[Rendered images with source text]

═══

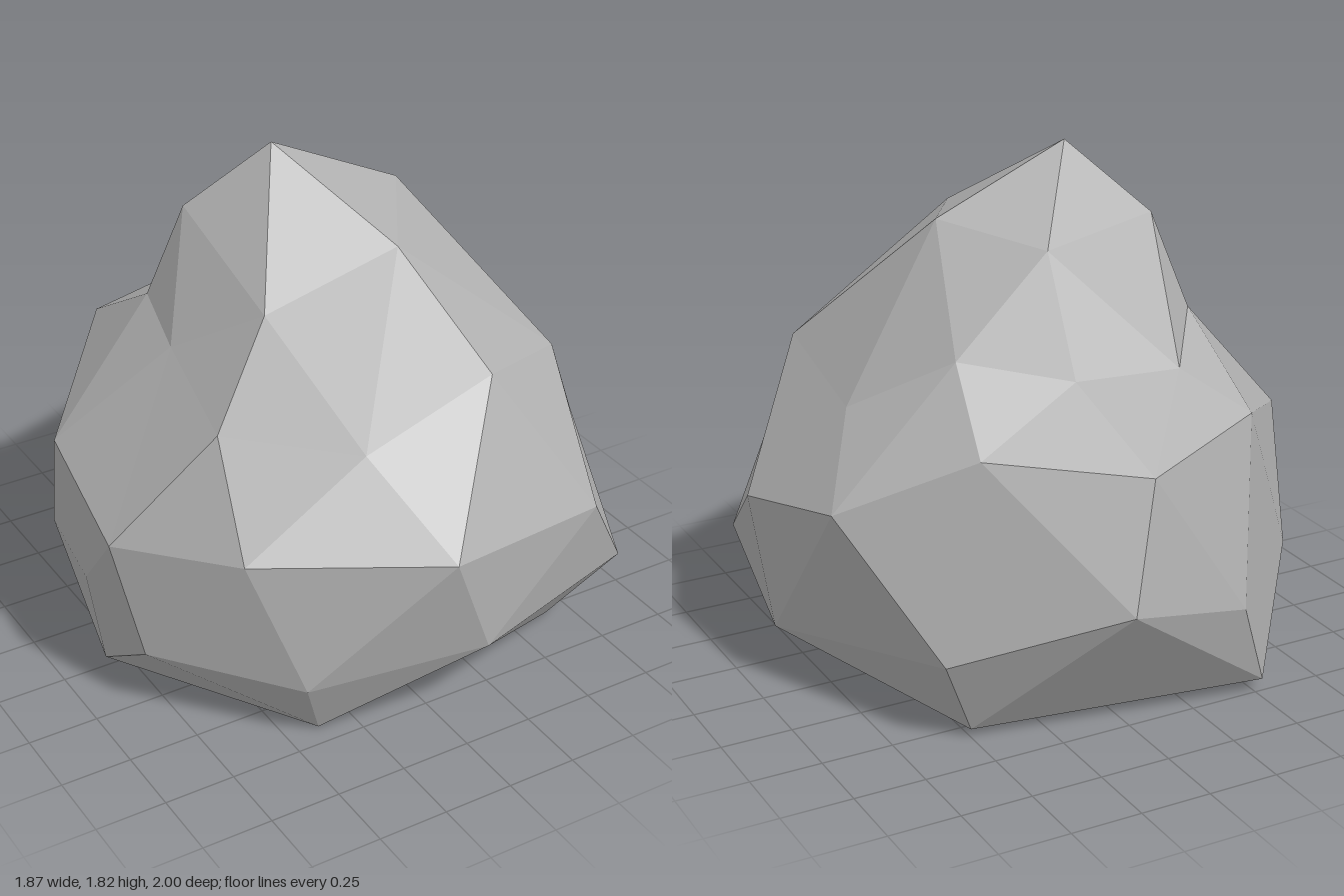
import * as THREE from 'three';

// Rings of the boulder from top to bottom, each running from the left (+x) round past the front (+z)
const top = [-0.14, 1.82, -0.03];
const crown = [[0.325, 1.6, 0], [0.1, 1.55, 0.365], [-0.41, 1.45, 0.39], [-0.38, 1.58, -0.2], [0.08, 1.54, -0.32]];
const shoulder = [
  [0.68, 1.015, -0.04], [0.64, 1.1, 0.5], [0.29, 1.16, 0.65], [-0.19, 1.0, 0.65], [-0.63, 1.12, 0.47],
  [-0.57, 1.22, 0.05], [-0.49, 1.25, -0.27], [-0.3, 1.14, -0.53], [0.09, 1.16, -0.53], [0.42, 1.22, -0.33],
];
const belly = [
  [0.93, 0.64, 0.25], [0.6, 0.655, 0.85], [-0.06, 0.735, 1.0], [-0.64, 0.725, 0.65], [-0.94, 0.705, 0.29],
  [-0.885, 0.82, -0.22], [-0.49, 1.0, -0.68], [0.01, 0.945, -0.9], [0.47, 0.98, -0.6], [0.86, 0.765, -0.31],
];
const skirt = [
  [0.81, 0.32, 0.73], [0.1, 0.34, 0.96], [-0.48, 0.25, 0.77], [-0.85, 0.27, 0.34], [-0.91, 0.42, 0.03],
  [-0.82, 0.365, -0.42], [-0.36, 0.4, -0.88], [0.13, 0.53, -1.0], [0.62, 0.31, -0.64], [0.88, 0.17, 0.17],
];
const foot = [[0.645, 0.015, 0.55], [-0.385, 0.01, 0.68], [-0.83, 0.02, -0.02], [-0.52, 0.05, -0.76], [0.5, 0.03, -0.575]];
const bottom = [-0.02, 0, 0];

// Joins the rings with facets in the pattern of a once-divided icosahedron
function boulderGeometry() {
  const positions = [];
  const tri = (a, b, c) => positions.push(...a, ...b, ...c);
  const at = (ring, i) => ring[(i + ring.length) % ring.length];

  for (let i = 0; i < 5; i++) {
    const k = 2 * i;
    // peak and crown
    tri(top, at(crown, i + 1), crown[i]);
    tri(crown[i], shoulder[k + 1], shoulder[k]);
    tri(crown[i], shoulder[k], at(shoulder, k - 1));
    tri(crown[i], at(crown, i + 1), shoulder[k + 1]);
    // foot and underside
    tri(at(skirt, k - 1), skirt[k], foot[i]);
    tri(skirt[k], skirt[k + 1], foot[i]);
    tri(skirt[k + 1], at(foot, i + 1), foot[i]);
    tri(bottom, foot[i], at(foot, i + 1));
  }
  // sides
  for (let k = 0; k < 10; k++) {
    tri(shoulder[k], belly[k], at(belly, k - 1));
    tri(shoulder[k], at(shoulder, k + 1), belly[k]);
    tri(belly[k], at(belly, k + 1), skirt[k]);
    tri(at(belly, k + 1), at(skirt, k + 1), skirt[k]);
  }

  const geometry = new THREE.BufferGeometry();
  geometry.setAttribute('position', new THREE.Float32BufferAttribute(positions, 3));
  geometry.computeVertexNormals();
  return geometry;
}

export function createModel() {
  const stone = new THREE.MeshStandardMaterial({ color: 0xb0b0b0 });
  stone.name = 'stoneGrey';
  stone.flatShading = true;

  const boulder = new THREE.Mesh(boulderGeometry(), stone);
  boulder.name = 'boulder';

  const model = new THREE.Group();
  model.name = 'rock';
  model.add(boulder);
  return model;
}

═══

▶ _Exercise_
The response must repeat all the lines above exactly and include no pictures.

▶ _Solution to this exercise_
import * as THREE from 'three';

// Rings of the boulder from top to bottom, each running from the left (+x) round past the front (+z)
const top = [-0.14, 1.82, -0.03];
const crown = [[0.325, 1.6, 0], [0.1, 1.55, 0.365], [-0.41, 1.45, 0.39], [-0.38, 1.58, -0.2], [0.08, 1.54, -0.32]];
const shoulder = [
  [0.68, 1.015, -0.04], [0.64, 1.1, 0.5], [0.29, 1.16, 0.65], [-0.19, 1.0, 0.65], [-0.63, 1.12, 0.47],
  [-0.57, 1.22, 0.05], [-0.49, 1.25, -0.27], [-0.3, 1.14, -0.53], [0.09, 1.16, -0.53], [0.42, 1.22, -0.33],
];
const belly = [
  [0.93, 0.64, 0.25], [0.6, 0.655, 0.85], [-0.06, 0.735, 1.0], [-0.64, 0.725, 0.65], [-0.94, 0.705, 0.29],
  [-0.885, 0.82, -0.22], [-0.49, 1.0, -0.68], [0.01, 0.945, -0.9], [0.47, 0.98, -0.6], [0.86, 0.765, -0.31],
];
const skirt = [
  [0.81, 0.32, 0.73], [0.1, 0.34, 0.96], [-0.48, 0.25, 0.77], [-0.85, 0.27, 0.34], [-0.91, 0.42, 0.03],
  [-0.82, 0.365, -0.42], [-0.36, 0.4, -0.88], [0.13, 0.53, -1.0], [0.62, 0.31, -0.64], [0.88, 0.17, 0.17],
];
const foot = [[0.645, 0.015, 0.55], [-0.385, 0.01, 0.68], [-0.83, 0.02, -0.02], [-0.52, 0.05, -0.76], [0.5, 0.03, -0.575]];
const bottom = [-0.02, 0, 0];

// Joins the rings with facets in the pattern of a once-divided icosahedron
function boulderGeometry() {
  const positions = [];
  const tri = (a, b, c) => positions.push(...a, ...b, ...c);
  const at = (ring, i) => ring[(i + ring.length) % ring.length];

  for (let i = 0; i < 5; i++) {
    const k = 2 * i;
    // peak and crown
    tri(top, at(crown, i + 1), crown[i]);
    tri(crown[i], shoulder[k + 1], shoulder[k]);
    tri(crown[i], shoulder[k], at(shoulder, k - 1));
    tri(crown[i], at(crown, i + 1), shoulder[k + 1]);
    // foot and underside
    tri(at(skirt, k - 1), skirt[k], foot[i]);
    tri(skirt[k], skirt[k + 1], foot[i]);
    tri(skirt[k + 1], at(foot, i + 1), foot[i]);
    tri(bottom, foot[i], at(foot, i + 1));
  }
  // sides
  for (let k = 0; k < 10; k++) {
    tri(shoulder[k], belly[k], at(belly, k - 1));
    tri(shoulder[k], at(shoulder, k + 1), belly[k]);
    tri(belly[k], at(belly, k + 1), skirt[k]);
    tri(at(belly, k + 1), at(skirt, k + 1), skirt[k]);
  }

  const geometry = new THREE.BufferGeometry();
  geometry.setAttribute('position', new THREE.Float32BufferAttribute(positions, 3));
  geometry.computeVertexNormals();
  return geometry;
}

export function createModel() {
  const stone = new THREE.MeshStandardMaterial({ color: 0xb0b0b0 });
  stone.name = 'stoneGrey';
  stone.flatShading = true;

  const boulder = new THREE.Mesh(boulderGeometry(), stone);
  boulder.name = 'boulder';

  const model = new THREE.Group();
  model.name = 'rock';
  model.add(boulder);
  return model;
}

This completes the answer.